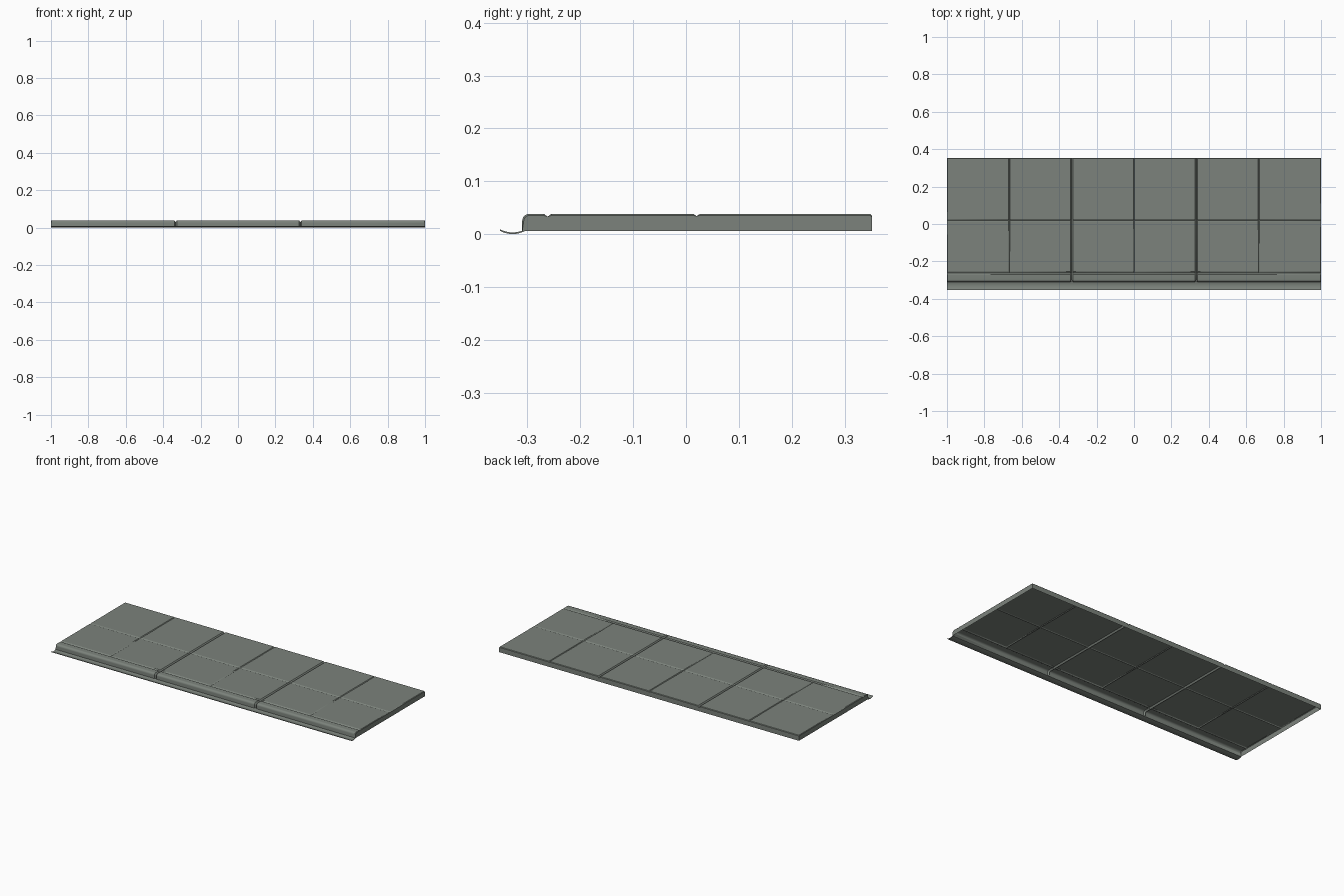
import bpy, bmesh, math

if "Cube" in bpy.data.objects:
    bpy.data.objects.remove(bpy.data.objects["Cube"])

concrete = bpy.data.materials.new("grey_green_concrete")
concrete.diffuse_color = (0.20, 0.225, 0.20, 1)
concrete.use_nodes = True
concrete.node_tree.nodes["Principled BSDF"].inputs["Base Color"].default_value = concrete.diffuse_color

TOP, BASE, BACK = 0.038, 0.006, 0.352
WIDE = [(-1/3, 0.007, 0.009), (1/3, 0.007, 0.009)]          # centre, half width, depth
THIN = [(c, 0.004, 0.004) for c in (-2/3, 0, 2/3)]
CROSS = [(-0.262, 0.007, 0.005), (0.02, 0.006, 0.004)]


def dip(v, grooves):
    """Depth of the V grooves at coordinate v."""
    return max([0] + [d * max(0, 1 - abs(v - c) / w) for c, w, d in grooves])


def finish(bm, name):
    bmesh.ops.remove_doubles(bm, verts=bm.verts, dist=1e-6)
    me = bpy.data.meshes.new(name)
    bm.to_mesh(me)
    bm.free()
    ob = bpy.data.objects.new(name, me)
    bpy.context.collection.objects.link(ob)
    me.materials.append(concrete)
    bpy.context.view_layer.objects.active = ob
    ob.select_set(True)
    bpy.ops.object.shade_smooth_by_angle(angle=math.radians(28))
    ob.select_set(False)


def lattice(bm, rows):
    """Skin rows of points with quads."""
    vs = [[bm.verts.new(p) for p in r] for r in rows]
    for a, b in zip(vs, vs[1:]):
        for i in range(len(a) - 1):
            bm.faces.new((a[i], b[i], b[i + 1], a[i + 1]))


# Cross-section of the pavement: y, z and outward normal, curb face first
R = 0.013
section = [(-0.310, BASE, -1, 0)]
for i in range(7):
    a = math.pi / 2 * i / 6
    section.append((-0.310 + R * (1 - math.cos(a)), TOP - R * (1 - math.sin(a)),
                    -math.cos(a), math.sin(a)))
for c, w, d in CROSS:
    section += [(y, TOP, 0, 1) for y in (c - w, c, c + w)]
section += [(BACK - 0.003, TOP, 0, 1), (BACK, TOP - 0.003, 0, 1)]

xs = [-1, -0.997, 0.997, 1]
for c, w, d in WIDE + THIN:
    xs += [c - w, c, c + w]
xs.sort()

# Paving shell: grooved top, rounded curb, open underneath
bm = bmesh.new()
rows = []
for x in xs:
    row = []
    for y, z, ny, nz in section:
        depth = dip(x, WIDE)
        if y > -0.263:
            depth = max(depth, dip(x, THIN))
        depth = max(depth, dip(y, CROSS), 0.003 if abs(x) == 1 else 0)
        if z == BASE:
            row.append((x, y + (0 if abs(x) == 1 else depth), z))
        else:
            row.append((x, y - ny * depth, z - nz * depth))
    row.append((x, BACK, BASE))          # back wall
    rows.append(row)
lattice(bm, rows)
# End walls
for row in (rows[0], rows[-1]):
    edge = row[1:-1]
    lattice(bm, [edge, [(x, y, BASE) for x, y, z in edge]])
    x, y, z = row[1]
    bm.faces.new([bm.verts.new(p) for p in (row[0], row[1], (x, y, BASE))])
bmesh.ops.remove_doubles(bm, verts=bm.verts, dist=1e-6)
bmesh.ops.recalc_face_normals(bm, faces=bm.faces)
if sum(f.normal.z * f.calc_area() for f in bm.faces) < 0:
    bmesh.ops.reverse_faces(bm, faces=bm.faces)
finish(bm, "paving_and_curb")

# Shallow dished gutter strip in front of the curb
bm = bmesh.new()
ys = [-0.352 + 0.046 * i / 10 for i in range(11)]
dish = [0.003 + 0.006 * ((y + 0.328) / 0.024) ** 2 for y in ys]
loop = [(y, z) for y, z in zip(ys, dish)]
loop += [(y, z - 0.003) for y, z in reversed(loop)]
loop.append(loop[0])
lattice(bm, [[(x, y, z) for y, z in loop] for x in (-1, 1)])
for x in (-1, 1):
    for i in range(10):
        bm.faces.new([bm.verts.new((x, y, z)) for y, z in
                      (loop[i], loop[i + 1], loop[20 - i], loop[21 - i])])
bmesh.ops.remove_doubles(bm, verts=bm.verts, dist=1e-6)
bmesh.ops.recalc_face_normals(bm, faces=bm.faces)
finish(bm, "gutter")
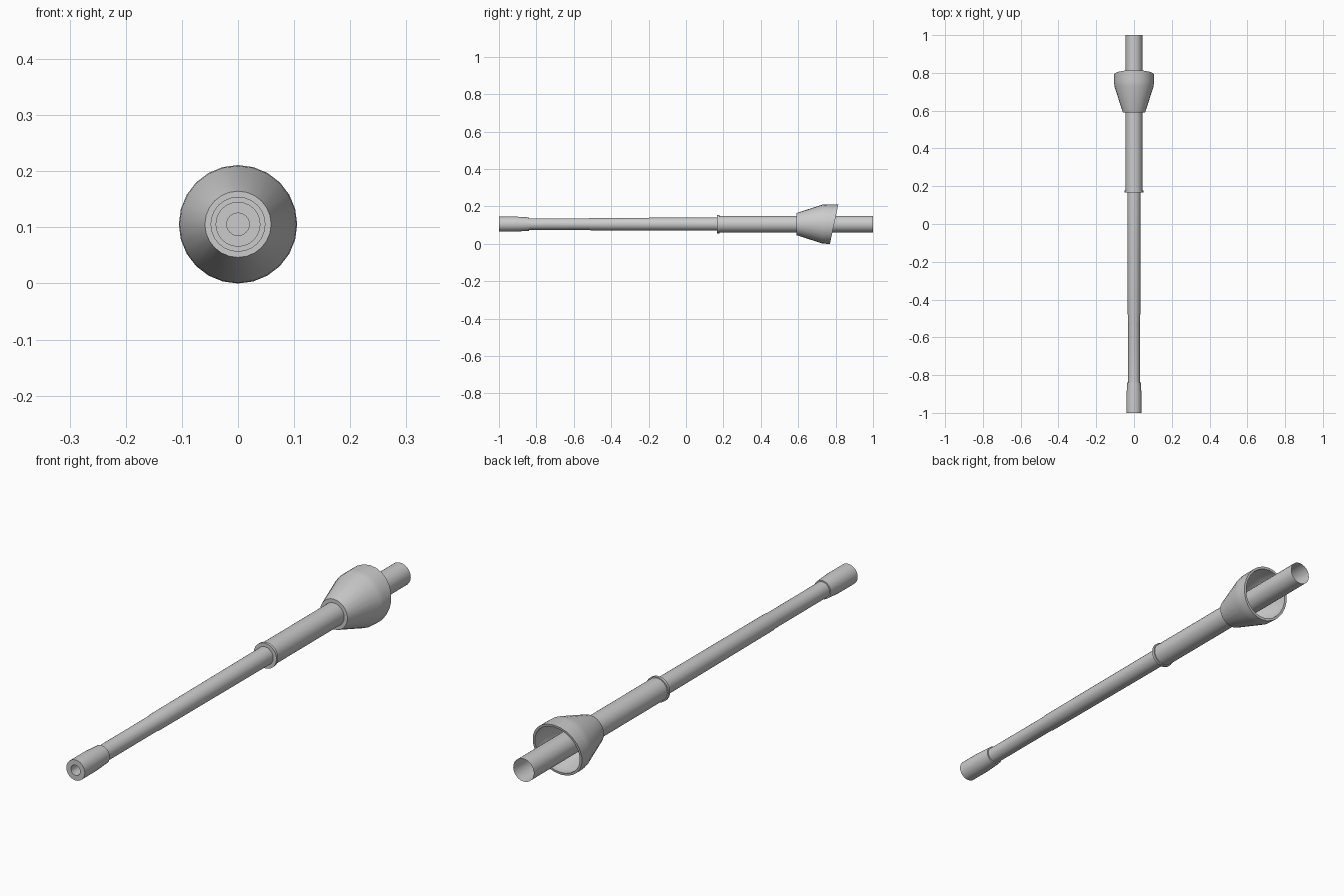
import bpy, bmesh, math

if "Cube" in bpy.data.objects:
    bpy.data.objects.remove(bpy.data.objects["Cube"])

AXIS_Z = 0.1055   # height of the common axis
SEGMENTS = 24

grey = bpy.data.materials.new("plain grey")
grey.diffuse_color = (0.6, 0.6, 0.6, 1)
grey.use_nodes = True
grey.node_tree.nodes["Principled BSDF"].inputs["Base Color"].default_value = grey.diffuse_color


def lathe(name, profile):
    """Revolve (y, radius[, slant]) points about the long axis.
    Slant shifts a ring along y in proportion to its height."""
    bm = bmesh.new()
    rings = []
    for point in profile:
        y, r = point[:2]
        slant = point[2] if len(point) > 2 else 0
        if r == 0:
            rings.append([bm.verts.new((0, y, AXIS_Z))] * SEGMENTS)
            continue
        ring = []
        for i in range(SEGMENTS):
            a = 2 * math.pi * i / SEGMENTS
            ring.append(bm.verts.new((r * math.cos(a), y + slant * math.sin(a),
                                      AXIS_Z + r * math.sin(a))))
        rings.append(ring)
    for lower, upper in zip(rings, rings[1:]):
        for i in range(SEGMENTS):
            j = (i + 1) % SEGMENTS
            corners = [lower[i], upper[i], upper[j], lower[j]]
            bm.faces.new(list(dict.fromkeys(corners)))
    mesh = bpy.data.meshes.new(name)
    bm.to_mesh(mesh)
    bm.free()
    mesh.materials.append(grey)
    obj = bpy.data.objects.new(name, mesh)
    bpy.context.collection.objects.link(obj)
    bpy.ops.object.select_all(action='DESELECT')
    obj.select_set(True)
    bpy.context.view_layer.objects.active = obj
    bpy.ops.object.shade_smooth_by_angle(angle=math.radians(30))
    return obj


# Thick tip with a blind bore
lathe("muzzle", [(-0.88, 0), (-0.88, 0.02), (-1.0, 0.02), (-1.0, 0.04),
                 (-0.91, 0.04), (-0.84, 0.036), (-0.84, 0.03)])

# Long slim barrel, slightly thicker towards the rear
lathe("barrel", [(-0.84, 0.031), (-0.52, 0.031), (-0.51, 0.033), (0.17, 0.035)])

# Front collar and wide rear tube, open at the back
lathe("rear_tube", [(0.167, 0.034), (0.167, 0.049), (0.178, 0.049),
                    (0.178, 0.0445), (1.0, 0.0445)])

# Hollow flared cup with a slanted rear rim
lathe("flared_cup", [(0.59, 0.044), (0.59, 0.059), (0.73, 0.104),
                     (0.755, 0.1055), (0.792, 0.1055, 0.0225),
                     (0.792, 0.096, 0.0205), (0.735, 0.096), (0.60, 0.045)])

────────────────

◆ WHAT YOU NEED TO DO ◆
The required answer is each line of the entries containing the string "SEGMENTS".

◆ ANSWER SPACE ◆
SEGMENTS = 24
            rings.append([bm.verts.new((0, y, AXIS_Z))] * SEGMENTS)
        for i in range(SEGMENTS):
            a = 2 * math.pi * i / SEGMENTS
        for i in range(SEGMENTS):
            j = (i + 1) % SEGMENTS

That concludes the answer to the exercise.